REQUIRED WORK
Please copy, exactly as they appear below, the lines from the one containing "for offset, row" through the one containing "outline = [(x, SEAT_Y".

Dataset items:
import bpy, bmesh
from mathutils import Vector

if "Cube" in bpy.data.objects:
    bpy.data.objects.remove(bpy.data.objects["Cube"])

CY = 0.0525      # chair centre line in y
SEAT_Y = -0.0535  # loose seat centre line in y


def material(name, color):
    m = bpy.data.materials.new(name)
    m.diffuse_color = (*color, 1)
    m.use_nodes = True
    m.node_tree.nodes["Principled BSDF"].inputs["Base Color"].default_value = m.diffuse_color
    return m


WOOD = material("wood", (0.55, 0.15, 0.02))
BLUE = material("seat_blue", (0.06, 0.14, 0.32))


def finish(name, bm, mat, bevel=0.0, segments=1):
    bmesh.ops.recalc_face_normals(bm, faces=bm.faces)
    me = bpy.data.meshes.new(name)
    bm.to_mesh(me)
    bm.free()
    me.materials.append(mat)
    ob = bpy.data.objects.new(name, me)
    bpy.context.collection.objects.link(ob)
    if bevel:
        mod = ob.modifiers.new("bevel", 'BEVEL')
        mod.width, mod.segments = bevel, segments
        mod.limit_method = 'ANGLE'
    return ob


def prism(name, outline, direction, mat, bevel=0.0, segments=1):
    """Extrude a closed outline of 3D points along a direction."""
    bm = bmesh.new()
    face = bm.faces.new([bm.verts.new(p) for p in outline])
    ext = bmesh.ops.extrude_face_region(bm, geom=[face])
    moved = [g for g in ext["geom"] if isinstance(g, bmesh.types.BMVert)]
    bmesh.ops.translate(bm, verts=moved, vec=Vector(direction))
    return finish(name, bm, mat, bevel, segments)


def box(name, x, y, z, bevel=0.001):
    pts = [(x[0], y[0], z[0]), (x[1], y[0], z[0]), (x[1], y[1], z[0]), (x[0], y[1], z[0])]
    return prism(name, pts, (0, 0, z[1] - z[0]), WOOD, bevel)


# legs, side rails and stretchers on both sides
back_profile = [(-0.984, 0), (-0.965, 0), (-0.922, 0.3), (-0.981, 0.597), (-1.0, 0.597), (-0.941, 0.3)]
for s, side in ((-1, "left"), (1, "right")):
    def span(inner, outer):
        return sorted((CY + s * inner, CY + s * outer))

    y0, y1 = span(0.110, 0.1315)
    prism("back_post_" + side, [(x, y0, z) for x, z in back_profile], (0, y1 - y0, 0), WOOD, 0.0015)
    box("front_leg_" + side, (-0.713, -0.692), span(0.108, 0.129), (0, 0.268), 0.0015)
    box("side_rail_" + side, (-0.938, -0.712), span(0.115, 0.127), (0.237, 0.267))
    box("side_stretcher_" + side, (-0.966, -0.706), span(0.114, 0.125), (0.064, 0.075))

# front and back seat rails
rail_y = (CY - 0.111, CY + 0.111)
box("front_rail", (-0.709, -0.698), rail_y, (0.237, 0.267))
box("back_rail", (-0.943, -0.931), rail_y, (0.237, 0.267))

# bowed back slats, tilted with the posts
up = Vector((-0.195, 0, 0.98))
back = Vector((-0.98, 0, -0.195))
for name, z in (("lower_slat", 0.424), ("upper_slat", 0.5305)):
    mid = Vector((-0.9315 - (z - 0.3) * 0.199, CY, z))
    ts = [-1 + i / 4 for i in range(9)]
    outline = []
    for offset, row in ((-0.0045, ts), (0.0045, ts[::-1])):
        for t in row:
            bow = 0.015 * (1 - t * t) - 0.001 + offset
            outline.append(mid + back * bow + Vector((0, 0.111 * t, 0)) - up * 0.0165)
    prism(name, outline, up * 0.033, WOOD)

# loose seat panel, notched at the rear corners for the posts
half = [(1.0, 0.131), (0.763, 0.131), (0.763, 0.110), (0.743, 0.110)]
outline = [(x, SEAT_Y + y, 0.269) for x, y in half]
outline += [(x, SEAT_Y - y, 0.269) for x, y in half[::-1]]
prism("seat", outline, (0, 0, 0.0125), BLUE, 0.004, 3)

RESULT OF THE TASK
    for offset, row in ((-0.0045, ts), (0.0045, ts[::-1])):
        for t in row:
            bow = 0.015 * (1 - t * t) - 0.001 + offset
            outline.append(mid + back * bow + Vector((0, 0.111 * t, 0)) - up * 0.0165)
    prism(name, outline, up * 0.033, WOOD)

# loose seat panel, notched at the rear corners for the posts
half = [(1.0, 0.131), (0.763, 0.131), (0.763, 0.110), (0.743, 0.110)]
outline = [(x, SEAT_Y + y, 0.269) for x, y in half]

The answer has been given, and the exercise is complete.